J. Barry Vaughn. Broadway Baptist Church, Ft Worth, TX. March 3, 2007.
For two years I taught introduction to Old Testament at Samford University in Birmingham. The Old Testament is great fun to teach because it is so realistic about human nature. Even the patriarchs of Genesis and their family members lie, cheat, steal, and kill to get what they want. Cecil gave me a line that I always used when I was teaching Genesis. Lot’s wife, he told me, was a pillar of salt by day and a ball of fire at night.
And yet the Old Testament tells us that families can be places of blessing, In fact, a lot of the lying and cheating and at least one murder in Genesis is because of blessing. Cain kills Abel because God blessed Abel’s offering and did not bless Cain’s. Jacob disguised himself as his brother Esau and lied to his father Isaac in order to steal the blessing that was Esau’s by virtue of having been the first-born. Joseph’s brothers were so enraged at the favoritism that their father Jacob showed him that they were ready to kill him but instead sold him into slavery. The Sopranos has nothing on Genesis!
I was surprised to learn this week that Cecil never felt that he had received the blessing from his parents that all his hard work and accomplishments deserved. That may be why he was so generous in blessing others. He was certainly generous in blessing me. The blessing usually came without words but it was unmistakable. He flew to Cambridge and stayed in a dorm room for a couple of nights when I graduated from Harvard. Both he and Milly came to St. Andrews when I received my Ph.D.
Cecil’s blessing was unconditional but not uncritical and I’m glad that it was. Cecil set high standards for himself and others, and I believe that because of him I went further and higher than I might otherwise have gone.
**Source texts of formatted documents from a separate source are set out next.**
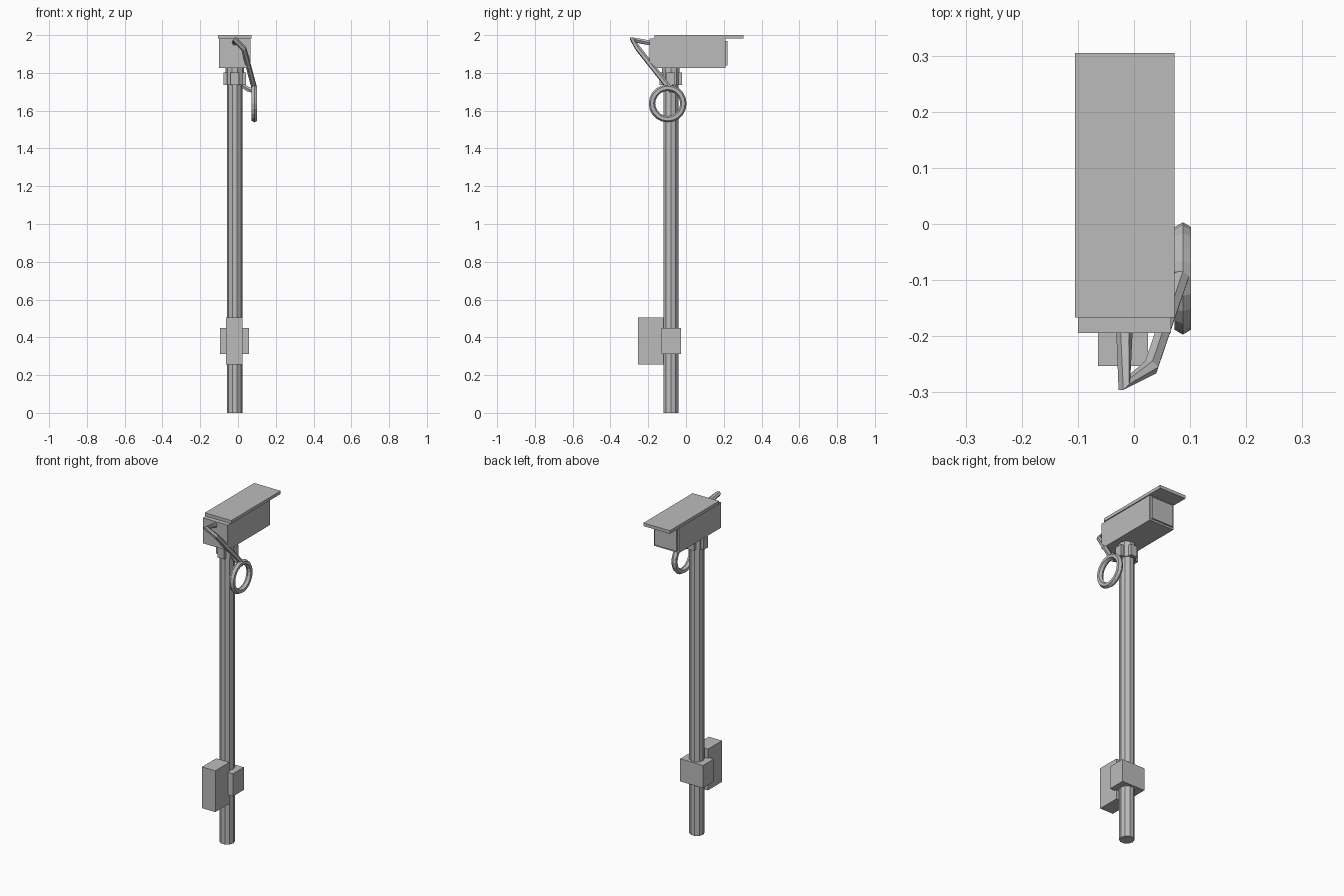
import bpy
from math import pi, sin, cos

cube = bpy.data.objects.get("Cube")
if cube:
    bpy.data.objects.remove(cube, do_unlink=True)

GREY = (0.5, 0.5, 0.5, 1)
mat = bpy.data.materials.new("plain grey")
mat.use_nodes = True
mat.diffuse_color = GREY
mat.node_tree.nodes["Principled BSDF"].inputs["Base Color"].default_value = GREY

PX, PY = -0.017, -0.08  # pole axis


def finish(name):
    ob = bpy.context.object
    ob.name = name
    ob.data.materials.clear()
    ob.data.materials.append(mat)
    return ob


def box(name, x, y, z, turn=0):
    """Box from its (min, max) extents along each axis."""
    spans = (x, y, z)
    bpy.ops.mesh.primitive_cube_add(size=1, location=[(a + b) / 2 for a, b in spans])
    ob = finish(name)
    ob.scale = [b - a for a, b in spans]
    return ob


def column(name, radius, z0, z1, sides):
    bpy.ops.mesh.primitive_cylinder_add(
        vertices=sides, radius=radius, depth=z1 - z0,
        location=(PX, PY, (z0 + z1) / 2), rotation=(0, 0, pi / sides))
    return finish(name)


def cable(name, points, radius):
    curve = bpy.data.curves.new(name, "CURVE")
    curve.dimensions = "3D"
    curve.bevel_depth = radius
    curve.bevel_resolution = 1
    curve.use_fill_caps = True
    spline = curve.splines.new("POLY")
    spline.points.add(len(points) - 1)
    for p, co in zip(spline.points, points):
        p.co = (*co, 1)
        p.radius = 1
    ob = bpy.data.objects.new(name, curve)
    bpy.context.collection.objects.link(ob)
    bpy.ops.object.select_all(action="DESELECT")
    ob.select_set(True)
    bpy.context.view_layer.objects.active = ob
    bpy.ops.object.convert(target="MESH")
    finish(name)
    for f in bpy.context.object.data.polygons:
        f.use_smooth = False


# Pole and the collar that carries the housing
column("pole", 0.042, 0, 1.8, 10)
column("collar", 0.049, 1.735, 1.828, 10)
for i in range(4):
    a = i * pi / 2
    jaw = box(f"collar_jaw_{i + 1}", (0, 0.03), (0, 0.045), (1.737, 1.803))
    jaw.location.x = PX + 0.045 * cos(a)
    jaw.location.y = PY + 0.045 * sin(a)
    jaw.rotation_euler.z = a

# Housing, end panel and sun shield
box("housing", (-0.1, 0.066), (-0.194, 0.21), (1.827, 1.981))
box("end_panel", (-0.09, 0.056), (0.209, 0.22), (1.838, 1.97))
box("sun_shield", (-0.105, 0.072), (-0.167, 0.305), (1.981, 2.0))

# Control box and its bracket on the lower pole
box("control_box", (-0.064, 0.025), (-0.253, -0.118), (0.255, 0.505))
box("box_bracket", (-0.095, 0.058), (-0.131, -0.027), (0.312, 0.449))

# Cable leaving the housing, coiled once beside the pole, then into the collar
cable("feed_cable", [(PX, -0.18, 1.957), (PX, -0.285, 1.976),
                     (0.03, -0.255, 1.93), (0.084, -0.095, 1.728)], 0.015)
bpy.ops.mesh.primitive_torus_add(
    major_segments=20, minor_segments=6, major_radius=0.083, minor_radius=0.017,
    location=(0.087, -0.097, 1.638), rotation=(0, pi / 2, 0))
finish("cable_coil")
cable("cable_end", [(0.087, -0.08, 1.705), (0.055, -0.08, 1.713),
                    (0.005, -0.08, 1.745)], 0.014)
Maybe on this side of heaven there are no unmixed blessings. That’s certainly true of families. The relationship between parents and children is always complicated and conflicted. Often a favorite uncle or aunt can do things for us that our own parents are unable to do, either because of their limitations or because of our resistance. Someone outside the immediate circle of the family can bring a fresh perspective. They are just far enough outside the circle of our immediate family to make them easier to talk to and listen to.
Cecil and Milly have always performed that function for me. When I was a very small child they seemed impossibly glamorous to me because they were the first people I knew who routinely traveled by air. In that day airlines still gave small gifts to passengers and they would often pass them on to me. They might as well have been traveling by magic carpet and bringing me gold, frankincense, and myrrh!
I know that Cecil was in large part responsible for my love of good music. That was also part of the glamour or magic that I attributed to him when I was a small child. He not only taught music at a seminary; he conducted choirs and even orchestras. However, we did not have exactly the same taste in music. Cecil seemed to have an endless appetite for clavichords and crumhorns; give me a modern piano and orchestra any day!
I have strayed a bit from my topic, in our last conversation Cecil asked me to talk about kinship and blessing and was very specific: “Please talk for five minutes,” he said. “Wear your collar but not your robe. Only the Broadway clergy will be wearing robes…” I know that Cecil would want me to do more than reminisce about him; he would want me to proclaim the gospel or at least speak a word informed by scripture.
God declared everything he had created to be very good, but the creation stories in Genesis tell us that God only declared one thing to be NOT good: “It is not good that humans should be alone.” So God created families. Every day for the last 2000 years the Jewish people have prayed “Blessed are you, O Lord our God, Ruler of the universe, for you set the solitary in families.” As I have said, families are never unmixed blessings, but they ARE good. Jews and Christians do well to bless God for families because they are where we learn to love. We learn to love in families NOT because they are always warm and nurturing places. Thankfully, they often are. But I believe we learn to love in families because it can be so difficult to love the people we live with, and it is always difficult to love someone with whom you share a bathroom! Families also teach us how to love because that is where people love US in spite of how unpleasant and mean all of us can be at times.
But for me, at least, Cecil was an unmixed blessing, and a source of unconditional blessing for my life. Blessed are you, O Lord our God, Ruler of the universe, for giving us Cecil Roper as kin and friend on our earthly pilgrimage. May the journey he began on earth continue forever in your heavenly kingdom, and may the heavenly choirs be patient as he teaches them to sing the Psalms of Strasbourg and Geneva. Amen.